David Brown At Huntingdon Drive last January, Emma Leach did a The Best Year Yet session, which reviews your successes and failures of last year and how the learning from these can be used to build a more successful year next year.

Failure tends to be painful. Like most things that are painful in the human experience, we try to ignore it or drive it away. However, a little time spent with the pain of failure, can bring fruitful insight into your strengths and what can be learned for the future. This also clears the space in your mind for more creative, solution focused attention rather than defending your position and doing the same thing again and again and again.

Helen Lindop Thanks, yes I’m using this book and have found it helpful. I guess it must be my sabateur who keeps popping up and saying ‘it didn’t work last year, why would it this year?’ so I’ll take your advice further up.

Limiting beliefs

Charlotte Ashley-Roberts My family’s motto growing up was ‘if at first you don’t succeed, give up’ it was intended to be humorous but I realised I was using it as a limiting belief. I had to change my perception to acknowledge that we all fail at stuff and we learn best from our failures.

Just because it didn’t work last year, doesn’t mean it won’t this year. You’re not the same person as you were and it’s unlikely you’d do it exactly the same way…

Helen Lindop Thanks Charlie, yes logically I know I have different strategy this year and there are good reasons why some things didn’t work last year, it’s just a question of telling the gremlin to shut up on a fairly regular basis.

David Brown That’s great news Helen. Yes, telling my Gremlin to shut up is a pretty regular occurrence and can be quite embarrassing in public sometimes.

Charlotte Ashley-Roberts What did you learn from your biggest failure and how can we ensure we see the lesson and learn from it?

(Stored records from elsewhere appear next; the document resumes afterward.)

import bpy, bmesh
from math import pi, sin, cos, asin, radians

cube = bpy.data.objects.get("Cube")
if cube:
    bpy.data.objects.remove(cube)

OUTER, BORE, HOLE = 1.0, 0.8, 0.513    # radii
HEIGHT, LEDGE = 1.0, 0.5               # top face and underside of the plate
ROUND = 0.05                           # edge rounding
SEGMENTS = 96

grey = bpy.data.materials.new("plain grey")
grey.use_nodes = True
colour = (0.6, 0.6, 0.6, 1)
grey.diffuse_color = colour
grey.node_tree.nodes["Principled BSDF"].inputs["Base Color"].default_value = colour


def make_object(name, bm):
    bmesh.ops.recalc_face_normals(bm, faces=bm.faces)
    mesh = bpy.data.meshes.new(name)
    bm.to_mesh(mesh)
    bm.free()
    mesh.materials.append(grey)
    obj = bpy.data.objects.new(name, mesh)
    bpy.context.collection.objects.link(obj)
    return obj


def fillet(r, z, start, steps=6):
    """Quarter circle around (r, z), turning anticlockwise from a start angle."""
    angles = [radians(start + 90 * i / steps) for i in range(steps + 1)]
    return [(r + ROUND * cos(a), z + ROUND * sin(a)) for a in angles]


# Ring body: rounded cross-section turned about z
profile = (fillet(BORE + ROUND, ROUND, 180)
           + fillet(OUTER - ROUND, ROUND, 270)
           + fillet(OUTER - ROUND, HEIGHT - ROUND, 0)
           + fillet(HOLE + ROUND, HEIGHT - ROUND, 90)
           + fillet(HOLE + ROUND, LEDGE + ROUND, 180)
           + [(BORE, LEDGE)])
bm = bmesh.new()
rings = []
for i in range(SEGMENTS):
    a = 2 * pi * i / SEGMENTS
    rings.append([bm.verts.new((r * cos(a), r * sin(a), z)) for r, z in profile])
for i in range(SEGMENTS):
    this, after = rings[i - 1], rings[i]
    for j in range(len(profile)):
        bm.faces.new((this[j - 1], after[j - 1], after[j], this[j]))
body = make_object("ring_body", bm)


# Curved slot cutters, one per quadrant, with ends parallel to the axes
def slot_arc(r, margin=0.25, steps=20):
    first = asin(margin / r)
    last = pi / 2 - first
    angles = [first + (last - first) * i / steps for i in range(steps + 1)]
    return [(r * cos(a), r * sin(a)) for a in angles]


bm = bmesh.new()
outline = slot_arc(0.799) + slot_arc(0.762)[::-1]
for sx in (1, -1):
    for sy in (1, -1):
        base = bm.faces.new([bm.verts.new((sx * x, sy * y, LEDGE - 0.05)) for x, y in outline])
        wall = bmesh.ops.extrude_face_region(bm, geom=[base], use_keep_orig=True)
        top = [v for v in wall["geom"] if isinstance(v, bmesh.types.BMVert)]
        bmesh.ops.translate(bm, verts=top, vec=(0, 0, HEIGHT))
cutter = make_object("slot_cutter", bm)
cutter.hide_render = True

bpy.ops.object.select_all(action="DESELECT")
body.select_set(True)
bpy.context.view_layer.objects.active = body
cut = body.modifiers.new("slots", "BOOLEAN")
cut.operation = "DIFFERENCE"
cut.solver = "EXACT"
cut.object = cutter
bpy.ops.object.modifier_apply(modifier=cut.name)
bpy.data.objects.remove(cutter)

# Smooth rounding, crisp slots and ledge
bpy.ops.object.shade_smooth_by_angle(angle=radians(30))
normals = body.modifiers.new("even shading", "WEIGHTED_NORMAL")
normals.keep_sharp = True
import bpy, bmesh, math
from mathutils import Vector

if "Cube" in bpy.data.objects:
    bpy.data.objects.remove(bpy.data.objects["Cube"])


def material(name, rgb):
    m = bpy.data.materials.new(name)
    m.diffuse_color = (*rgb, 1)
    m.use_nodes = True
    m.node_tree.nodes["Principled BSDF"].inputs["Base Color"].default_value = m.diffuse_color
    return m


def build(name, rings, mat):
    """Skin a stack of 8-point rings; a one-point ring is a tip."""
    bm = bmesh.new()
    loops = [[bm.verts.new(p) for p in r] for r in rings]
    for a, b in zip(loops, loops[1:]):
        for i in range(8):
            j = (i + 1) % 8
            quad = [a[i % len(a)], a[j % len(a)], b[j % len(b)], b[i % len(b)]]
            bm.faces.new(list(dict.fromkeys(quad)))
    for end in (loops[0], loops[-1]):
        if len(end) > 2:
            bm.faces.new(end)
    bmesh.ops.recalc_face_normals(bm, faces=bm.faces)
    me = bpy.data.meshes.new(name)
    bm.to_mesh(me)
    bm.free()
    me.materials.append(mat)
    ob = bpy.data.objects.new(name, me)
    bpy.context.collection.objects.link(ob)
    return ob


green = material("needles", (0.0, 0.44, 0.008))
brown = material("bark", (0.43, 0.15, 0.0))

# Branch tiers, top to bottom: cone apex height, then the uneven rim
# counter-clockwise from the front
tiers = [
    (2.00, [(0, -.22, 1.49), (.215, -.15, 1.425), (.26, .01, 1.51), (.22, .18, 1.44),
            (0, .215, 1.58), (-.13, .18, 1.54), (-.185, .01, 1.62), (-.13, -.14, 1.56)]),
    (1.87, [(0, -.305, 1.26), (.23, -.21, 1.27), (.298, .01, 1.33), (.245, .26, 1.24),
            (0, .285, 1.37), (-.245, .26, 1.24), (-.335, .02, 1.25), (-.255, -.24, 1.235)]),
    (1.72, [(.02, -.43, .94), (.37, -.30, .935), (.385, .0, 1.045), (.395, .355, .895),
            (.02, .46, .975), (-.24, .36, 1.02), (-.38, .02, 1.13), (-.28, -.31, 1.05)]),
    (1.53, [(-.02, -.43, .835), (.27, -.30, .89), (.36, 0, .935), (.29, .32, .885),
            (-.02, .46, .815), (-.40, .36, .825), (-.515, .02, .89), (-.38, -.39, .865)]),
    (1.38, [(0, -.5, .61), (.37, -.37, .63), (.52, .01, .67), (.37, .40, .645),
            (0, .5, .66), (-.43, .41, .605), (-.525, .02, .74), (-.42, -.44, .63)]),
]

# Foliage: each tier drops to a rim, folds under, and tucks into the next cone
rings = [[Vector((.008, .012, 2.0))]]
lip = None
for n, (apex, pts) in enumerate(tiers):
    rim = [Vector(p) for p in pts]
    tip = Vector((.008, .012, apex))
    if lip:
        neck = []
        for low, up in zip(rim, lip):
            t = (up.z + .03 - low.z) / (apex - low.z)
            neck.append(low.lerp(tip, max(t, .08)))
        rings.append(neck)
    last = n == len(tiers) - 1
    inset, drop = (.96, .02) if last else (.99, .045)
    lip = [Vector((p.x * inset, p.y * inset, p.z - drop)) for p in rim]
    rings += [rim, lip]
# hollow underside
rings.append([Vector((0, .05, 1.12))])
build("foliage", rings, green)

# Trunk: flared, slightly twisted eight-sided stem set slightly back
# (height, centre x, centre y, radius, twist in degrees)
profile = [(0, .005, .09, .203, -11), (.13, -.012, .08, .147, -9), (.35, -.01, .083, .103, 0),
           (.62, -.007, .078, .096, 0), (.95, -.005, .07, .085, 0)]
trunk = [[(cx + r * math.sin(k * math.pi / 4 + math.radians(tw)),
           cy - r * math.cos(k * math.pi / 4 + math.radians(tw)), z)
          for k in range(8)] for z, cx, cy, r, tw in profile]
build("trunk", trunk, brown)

David Brown Aaaaaah. Juicy. Thanks Charlotte. A recent revelation has been the slow demise of my martial arts business. I noticed I was losing clients who came for martial arts training and for ages I struggled to work out why. Then I realised, I was doing with them what I WANTED to do,not what they wanted to do. I was bored with what they wanted to do and I had moved on. Now, I have a really brilliant guy who does the martial arts bit. He’s much better at that than I ever was and he’s 20 years younger and hasn’t been teaching it for 25 years. Now I do the life coaching bit which is where I am really happy and people get much more of what they really want. Now the business has a far greater range and growing in both areas at the same time.

Take time to savour positive experiences

Louise Moles What do you feel when you experience failure? How does emotional intelligence help with celebrating?

David Brown Great question Louise Moles. I usually start with feeling pissed off. Can I swear on AtE? Then my saboteur kicks in and starts hauling me all over the coals about being good enough, liked enough…. you get the idea? Once I get the saboteur under control, I can begin to deconstruct what happened, what can be done better etc. Then I try again. I fail more than I succeed. I think that is the nature of growth. Given that failure is the majority experience, learning from those mistakes without self- judgement and self-recrimination is essential.

Celebration is an important part of resilience. In positive psychology, it’s called “savouring”. I wrote a Drive blog about it last year. Taking time to savour a positive experience makes it stick in the brain. Without that savouring or celebrating conscious choice, that positive experience has little positive effect in the brain. Savouring actually changes your brain structure and chemistry. Powerful stuff.

Would you like to know more? Get it touch with David Brown